[Stored data]
********************

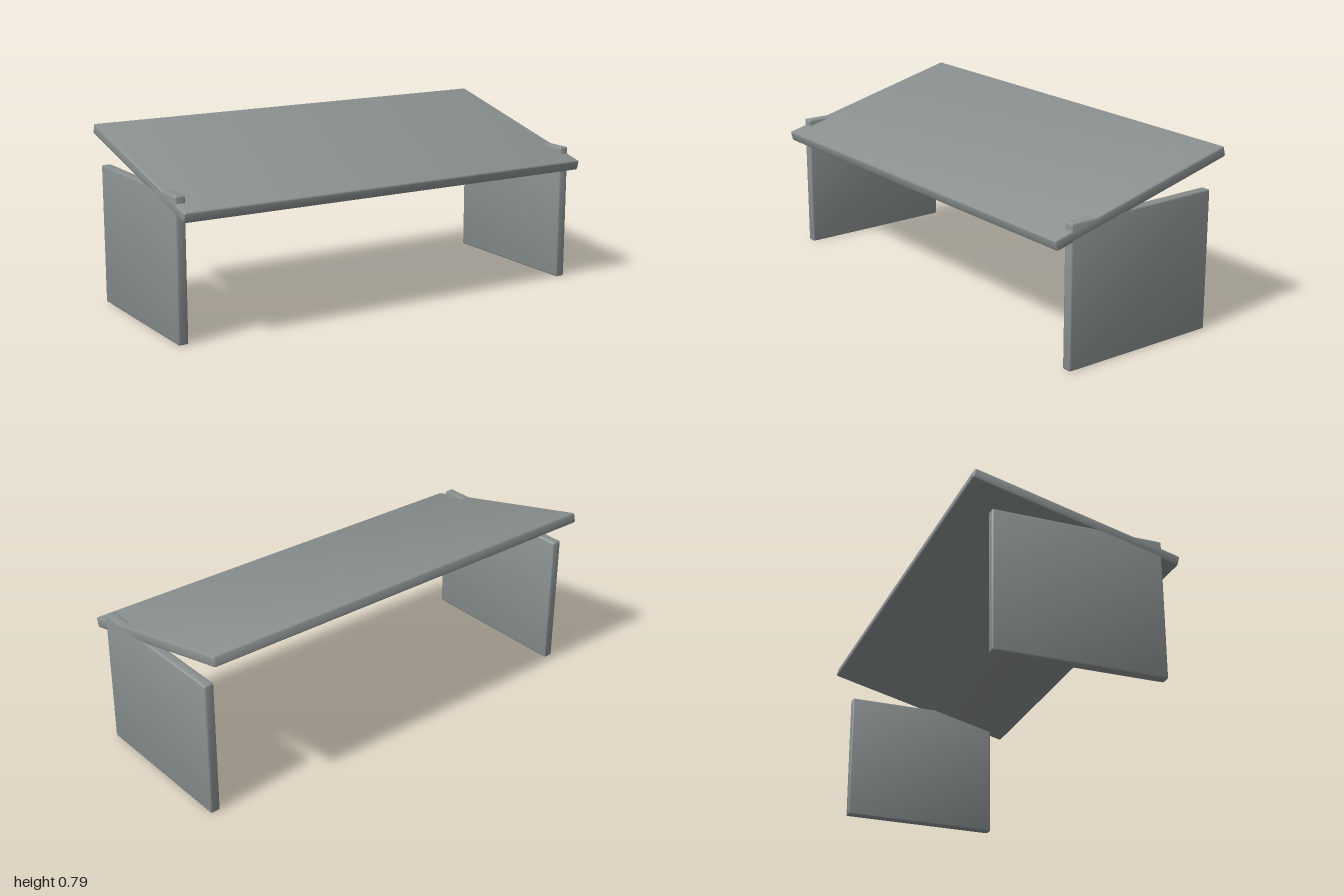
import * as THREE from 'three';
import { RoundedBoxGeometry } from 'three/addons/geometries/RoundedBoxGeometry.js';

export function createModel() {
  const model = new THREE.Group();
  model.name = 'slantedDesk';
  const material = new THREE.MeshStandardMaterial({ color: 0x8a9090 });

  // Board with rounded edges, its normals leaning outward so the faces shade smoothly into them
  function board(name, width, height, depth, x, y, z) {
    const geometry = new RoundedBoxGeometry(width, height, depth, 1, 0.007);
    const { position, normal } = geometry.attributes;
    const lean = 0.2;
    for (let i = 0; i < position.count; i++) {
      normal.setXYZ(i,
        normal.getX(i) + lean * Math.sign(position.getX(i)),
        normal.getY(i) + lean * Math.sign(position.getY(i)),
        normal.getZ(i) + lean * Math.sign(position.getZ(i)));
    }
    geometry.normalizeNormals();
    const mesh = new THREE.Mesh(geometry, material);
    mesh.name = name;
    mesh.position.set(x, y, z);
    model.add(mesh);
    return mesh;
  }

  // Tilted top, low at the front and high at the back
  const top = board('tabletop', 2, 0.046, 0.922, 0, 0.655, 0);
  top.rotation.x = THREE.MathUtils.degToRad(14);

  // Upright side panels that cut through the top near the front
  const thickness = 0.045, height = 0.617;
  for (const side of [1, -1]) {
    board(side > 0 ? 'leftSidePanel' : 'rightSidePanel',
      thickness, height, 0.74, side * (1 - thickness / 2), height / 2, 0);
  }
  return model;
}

********************

### Requirement
When copying the entries above, keep each word as it is and exclude any image.

### Answer to this task
import * as THREE from 'three';
import { RoundedBoxGeometry } from 'three/addons/geometries/RoundedBoxGeometry.js';

export function createModel() {
  const model = new THREE.Group();
  model.name = 'slantedDesk';
  const material = new THREE.MeshStandardMaterial({ color: 0x8a9090 });

  // Board with rounded edges, its normals leaning outward so the faces shade smoothly into them
  function board(name, width, height, depth, x, y, z) {
    const geometry = new RoundedBoxGeometry(width, height, depth, 1, 0.007);
    const { position, normal } = geometry.attributes;
    const lean = 0.2;
    for (let i = 0; i < position.count; i++) {
      normal.setXYZ(i,
        normal.getX(i) + lean * Math.sign(position.getX(i)),
        normal.getY(i) + lean * Math.sign(position.getY(i)),
        normal.getZ(i) + lean * Math.sign(position.getZ(i)));
    }
    geometry.normalizeNormals();
    const mesh = new THREE.Mesh(geometry, material);
    mesh.name = name;
    mesh.position.set(x, y, z);
    model.add(mesh);
    return mesh;
  }

  // Tilted top, low at the front and high at the back
  const top = board('tabletop', 2, 0.046, 0.922, 0, 0.655, 0);
  top.rotation.x = THREE.MathUtils.degToRad(14);

  // Upright side panels that cut through the top near the front
  const thickness = 0.045, height = 0.617;
  for (const side of [1, -1]) {
    board(side > 0 ? 'leftSidePanel' : 'rightSidePanel',
      thickness, height, 0.74, side * (1 - thickness / 2), height / 2, 0);
  }
  return model;
}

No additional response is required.